▶ _What to work on_: Match the string "enumerate" against each line below, and copy every line that matches.

(Source data)
- Opening Delimiter -

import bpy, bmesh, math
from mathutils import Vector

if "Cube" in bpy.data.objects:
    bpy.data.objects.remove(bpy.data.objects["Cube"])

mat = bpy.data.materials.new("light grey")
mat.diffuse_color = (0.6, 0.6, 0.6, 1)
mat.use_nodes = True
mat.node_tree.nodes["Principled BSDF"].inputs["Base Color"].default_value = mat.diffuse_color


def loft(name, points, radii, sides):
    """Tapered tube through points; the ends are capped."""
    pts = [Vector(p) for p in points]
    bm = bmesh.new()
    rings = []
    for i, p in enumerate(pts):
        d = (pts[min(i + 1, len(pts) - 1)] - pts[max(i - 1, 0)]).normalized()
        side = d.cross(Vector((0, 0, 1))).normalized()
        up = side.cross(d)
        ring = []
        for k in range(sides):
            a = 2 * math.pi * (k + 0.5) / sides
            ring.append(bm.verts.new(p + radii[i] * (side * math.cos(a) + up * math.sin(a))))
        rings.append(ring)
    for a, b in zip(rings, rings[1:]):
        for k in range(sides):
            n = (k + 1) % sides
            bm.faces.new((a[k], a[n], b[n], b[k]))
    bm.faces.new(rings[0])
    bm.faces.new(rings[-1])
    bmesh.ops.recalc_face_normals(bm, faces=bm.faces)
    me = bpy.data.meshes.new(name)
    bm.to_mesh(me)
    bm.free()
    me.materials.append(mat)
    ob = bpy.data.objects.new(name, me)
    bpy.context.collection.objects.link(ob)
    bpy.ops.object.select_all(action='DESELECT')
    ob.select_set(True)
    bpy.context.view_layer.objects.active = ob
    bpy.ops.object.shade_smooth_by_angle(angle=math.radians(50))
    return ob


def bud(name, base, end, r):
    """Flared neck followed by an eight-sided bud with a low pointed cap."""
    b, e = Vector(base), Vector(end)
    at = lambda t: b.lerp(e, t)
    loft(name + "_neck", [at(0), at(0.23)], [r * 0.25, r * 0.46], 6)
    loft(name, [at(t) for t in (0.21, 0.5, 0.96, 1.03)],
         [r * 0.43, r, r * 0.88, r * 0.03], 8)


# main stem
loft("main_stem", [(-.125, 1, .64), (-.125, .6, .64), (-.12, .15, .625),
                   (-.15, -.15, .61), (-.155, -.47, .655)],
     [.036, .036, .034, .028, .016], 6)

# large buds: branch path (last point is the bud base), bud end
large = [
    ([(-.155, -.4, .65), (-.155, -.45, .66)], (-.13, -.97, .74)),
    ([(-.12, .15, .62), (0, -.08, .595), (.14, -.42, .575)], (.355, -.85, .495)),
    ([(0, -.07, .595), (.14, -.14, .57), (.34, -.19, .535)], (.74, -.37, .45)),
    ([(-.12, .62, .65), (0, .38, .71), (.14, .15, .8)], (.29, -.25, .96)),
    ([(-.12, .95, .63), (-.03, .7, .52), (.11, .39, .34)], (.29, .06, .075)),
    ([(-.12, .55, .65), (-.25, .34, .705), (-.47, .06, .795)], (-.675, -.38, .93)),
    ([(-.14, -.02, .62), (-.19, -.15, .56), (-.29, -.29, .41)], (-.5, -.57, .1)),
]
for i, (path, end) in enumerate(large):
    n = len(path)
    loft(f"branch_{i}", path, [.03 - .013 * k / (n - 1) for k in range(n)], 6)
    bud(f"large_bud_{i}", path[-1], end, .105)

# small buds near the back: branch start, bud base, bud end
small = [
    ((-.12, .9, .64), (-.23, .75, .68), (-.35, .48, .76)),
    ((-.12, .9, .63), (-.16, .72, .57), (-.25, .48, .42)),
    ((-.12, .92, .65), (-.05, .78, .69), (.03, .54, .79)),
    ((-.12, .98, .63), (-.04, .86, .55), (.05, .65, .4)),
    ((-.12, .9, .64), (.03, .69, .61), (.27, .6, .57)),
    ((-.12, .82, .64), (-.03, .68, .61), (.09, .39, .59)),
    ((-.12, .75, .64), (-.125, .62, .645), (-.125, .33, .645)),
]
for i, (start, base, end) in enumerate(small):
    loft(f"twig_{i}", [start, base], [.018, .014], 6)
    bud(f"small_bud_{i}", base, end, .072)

- Closing Delimiter -

▶ _Expected output_:
    for i, p in enumerate(pts):
for i, (path, end) in enumerate(large):
for i, (start, base, end) in enumerate(small):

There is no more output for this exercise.